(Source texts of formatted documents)
- - - -

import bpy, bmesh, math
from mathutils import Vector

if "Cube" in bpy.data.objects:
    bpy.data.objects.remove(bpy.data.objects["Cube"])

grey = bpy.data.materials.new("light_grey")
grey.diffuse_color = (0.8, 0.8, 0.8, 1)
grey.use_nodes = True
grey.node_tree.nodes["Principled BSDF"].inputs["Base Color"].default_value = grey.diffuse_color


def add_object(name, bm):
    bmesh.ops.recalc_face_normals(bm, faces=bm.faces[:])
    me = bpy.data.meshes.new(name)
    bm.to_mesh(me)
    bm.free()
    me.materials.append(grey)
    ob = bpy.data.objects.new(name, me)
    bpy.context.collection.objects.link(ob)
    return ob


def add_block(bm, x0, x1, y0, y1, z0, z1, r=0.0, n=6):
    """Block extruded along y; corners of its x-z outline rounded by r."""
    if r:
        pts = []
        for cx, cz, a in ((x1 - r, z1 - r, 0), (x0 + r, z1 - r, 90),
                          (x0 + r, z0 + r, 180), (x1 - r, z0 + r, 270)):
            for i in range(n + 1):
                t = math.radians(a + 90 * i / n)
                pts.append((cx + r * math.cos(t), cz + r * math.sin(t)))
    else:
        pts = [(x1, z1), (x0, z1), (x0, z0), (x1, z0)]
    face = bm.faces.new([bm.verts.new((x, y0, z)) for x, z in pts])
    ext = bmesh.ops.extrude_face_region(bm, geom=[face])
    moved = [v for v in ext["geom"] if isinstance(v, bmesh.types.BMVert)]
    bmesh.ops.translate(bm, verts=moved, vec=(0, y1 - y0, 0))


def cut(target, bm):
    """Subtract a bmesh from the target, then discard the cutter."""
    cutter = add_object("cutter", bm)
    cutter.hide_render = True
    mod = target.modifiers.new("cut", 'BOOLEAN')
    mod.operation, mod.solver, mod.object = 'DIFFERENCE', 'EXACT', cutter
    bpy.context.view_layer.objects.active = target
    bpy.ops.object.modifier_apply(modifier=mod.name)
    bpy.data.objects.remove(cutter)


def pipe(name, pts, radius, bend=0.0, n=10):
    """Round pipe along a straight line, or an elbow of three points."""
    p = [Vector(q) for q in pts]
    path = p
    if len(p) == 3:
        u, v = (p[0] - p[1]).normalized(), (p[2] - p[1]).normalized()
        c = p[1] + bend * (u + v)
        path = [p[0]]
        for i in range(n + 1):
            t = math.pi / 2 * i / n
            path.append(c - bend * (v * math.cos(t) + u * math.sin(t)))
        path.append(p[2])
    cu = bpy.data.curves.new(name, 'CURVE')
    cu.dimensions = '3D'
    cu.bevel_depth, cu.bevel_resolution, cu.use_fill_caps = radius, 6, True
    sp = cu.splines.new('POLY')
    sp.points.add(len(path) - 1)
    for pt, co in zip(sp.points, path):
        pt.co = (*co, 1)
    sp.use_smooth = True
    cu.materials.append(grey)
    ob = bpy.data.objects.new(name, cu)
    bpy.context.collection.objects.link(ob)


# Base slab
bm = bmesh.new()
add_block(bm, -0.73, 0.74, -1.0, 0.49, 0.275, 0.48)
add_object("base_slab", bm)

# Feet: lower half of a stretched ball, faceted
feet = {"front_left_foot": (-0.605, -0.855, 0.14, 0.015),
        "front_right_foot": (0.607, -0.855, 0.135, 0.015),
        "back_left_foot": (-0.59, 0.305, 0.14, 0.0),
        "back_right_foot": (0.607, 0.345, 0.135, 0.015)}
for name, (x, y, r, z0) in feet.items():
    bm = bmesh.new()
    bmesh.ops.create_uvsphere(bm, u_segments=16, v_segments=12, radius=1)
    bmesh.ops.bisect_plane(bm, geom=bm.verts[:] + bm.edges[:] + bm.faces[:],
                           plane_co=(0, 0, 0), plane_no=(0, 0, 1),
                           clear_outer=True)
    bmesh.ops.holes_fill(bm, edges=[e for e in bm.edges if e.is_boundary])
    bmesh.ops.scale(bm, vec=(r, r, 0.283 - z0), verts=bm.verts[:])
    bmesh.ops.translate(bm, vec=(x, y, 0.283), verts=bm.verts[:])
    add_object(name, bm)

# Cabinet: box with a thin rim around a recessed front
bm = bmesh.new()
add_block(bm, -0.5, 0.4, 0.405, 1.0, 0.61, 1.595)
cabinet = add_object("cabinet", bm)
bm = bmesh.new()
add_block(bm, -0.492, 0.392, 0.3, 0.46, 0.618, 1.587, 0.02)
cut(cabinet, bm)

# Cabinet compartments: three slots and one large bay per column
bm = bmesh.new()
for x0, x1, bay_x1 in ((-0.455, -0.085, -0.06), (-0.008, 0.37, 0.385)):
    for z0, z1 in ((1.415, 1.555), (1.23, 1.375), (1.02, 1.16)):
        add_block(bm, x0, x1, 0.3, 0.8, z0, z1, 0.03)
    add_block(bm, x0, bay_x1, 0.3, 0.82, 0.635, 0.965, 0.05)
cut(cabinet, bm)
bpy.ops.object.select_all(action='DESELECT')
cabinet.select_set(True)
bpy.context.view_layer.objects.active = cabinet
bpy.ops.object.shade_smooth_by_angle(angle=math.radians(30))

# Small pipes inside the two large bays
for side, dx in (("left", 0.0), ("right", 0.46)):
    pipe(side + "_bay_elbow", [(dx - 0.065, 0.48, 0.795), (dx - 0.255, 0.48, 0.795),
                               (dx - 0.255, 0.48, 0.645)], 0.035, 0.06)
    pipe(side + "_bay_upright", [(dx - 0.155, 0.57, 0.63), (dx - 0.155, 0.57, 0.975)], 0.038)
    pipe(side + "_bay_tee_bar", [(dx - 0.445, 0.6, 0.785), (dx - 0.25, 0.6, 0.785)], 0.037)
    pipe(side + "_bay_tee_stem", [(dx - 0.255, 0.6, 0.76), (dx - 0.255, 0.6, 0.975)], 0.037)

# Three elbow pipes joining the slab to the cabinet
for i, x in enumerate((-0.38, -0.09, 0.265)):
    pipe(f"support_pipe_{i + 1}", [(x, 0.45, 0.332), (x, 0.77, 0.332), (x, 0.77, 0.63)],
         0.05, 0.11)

- - - -

TASK ITEM
Starting with the line that holds "from mathutils import Vector" and ending with the line that holds "path = [p[0]]", retype every line in the data above exactly, and nothing else.

OUTPUT BELOW
from mathutils import Vector

if "Cube" in bpy.data.objects:
    bpy.data.objects.remove(bpy.data.objects["Cube"])

grey = bpy.data.materials.new("light_grey")
grey.diffuse_color = (0.8, 0.8, 0.8, 1)
grey.use_nodes = True
grey.node_tree.nodes["Principled BSDF"].inputs["Base Color"].default_value = grey.diffuse_color


def add_object(name, bm):
    bmesh.ops.recalc_face_normals(bm, faces=bm.faces[:])
    me = bpy.data.meshes.new(name)
    bm.to_mesh(me)
    bm.free()
    me.materials.append(grey)
    ob = bpy.data.objects.new(name, me)
    bpy.context.collection.objects.link(ob)
    return ob


def add_block(bm, x0, x1, y0, y1, z0, z1, r=0.0, n=6):
    """Block extruded along y; corners of its x-z outline rounded by r."""
    if r:
        pts = []
        for cx, cz, a in ((x1 - r, z1 - r, 0), (x0 + r, z1 - r, 90),
                          (x0 + r, z0 + r, 180), (x1 - r, z0 + r, 270)):
            for i in range(n + 1):
                t = math.radians(a + 90 * i / n)
                pts.append((cx + r * math.cos(t), cz + r * math.sin(t)))
    else:
        pts = [(x1, z1), (x0, z1), (x0, z0), (x1, z0)]
    face = bm.faces.new([bm.verts.new((x, y0, z)) for x, z in pts])
    ext = bmesh.ops.extrude_face_region(bm, geom=[face])
    moved = [v for v in ext["geom"] if isinstance(v, bmesh.types.BMVert)]
    bmesh.ops.translate(bm, verts=moved, vec=(0, y1 - y0, 0))


def cut(target, bm):
    """Subtract a bmesh from the target, then discard the cutter."""
    cutter = add_object("cutter", bm)
    cutter.hide_render = True
    mod = target.modifiers.new("cut", 'BOOLEAN')
    mod.operation, mod.solver, mod.object = 'DIFFERENCE', 'EXACT', cutter
    bpy.context.view_layer.objects.active = target
    bpy.ops.object.modifier_apply(modifier=mod.name)
    bpy.data.objects.remove(cutter)


def pipe(name, pts, radius, bend=0.0, n=10):
    """Round pipe along a straight line, or an elbow of three points."""
    p = [Vector(q) for q in pts]
    path = p
    if len(p) == 3:
        u, v = (p[0] - p[1]).normalized(), (p[2] - p[1]).normalized()
        c = p[1] + bend * (u + v)
        path = [p[0]]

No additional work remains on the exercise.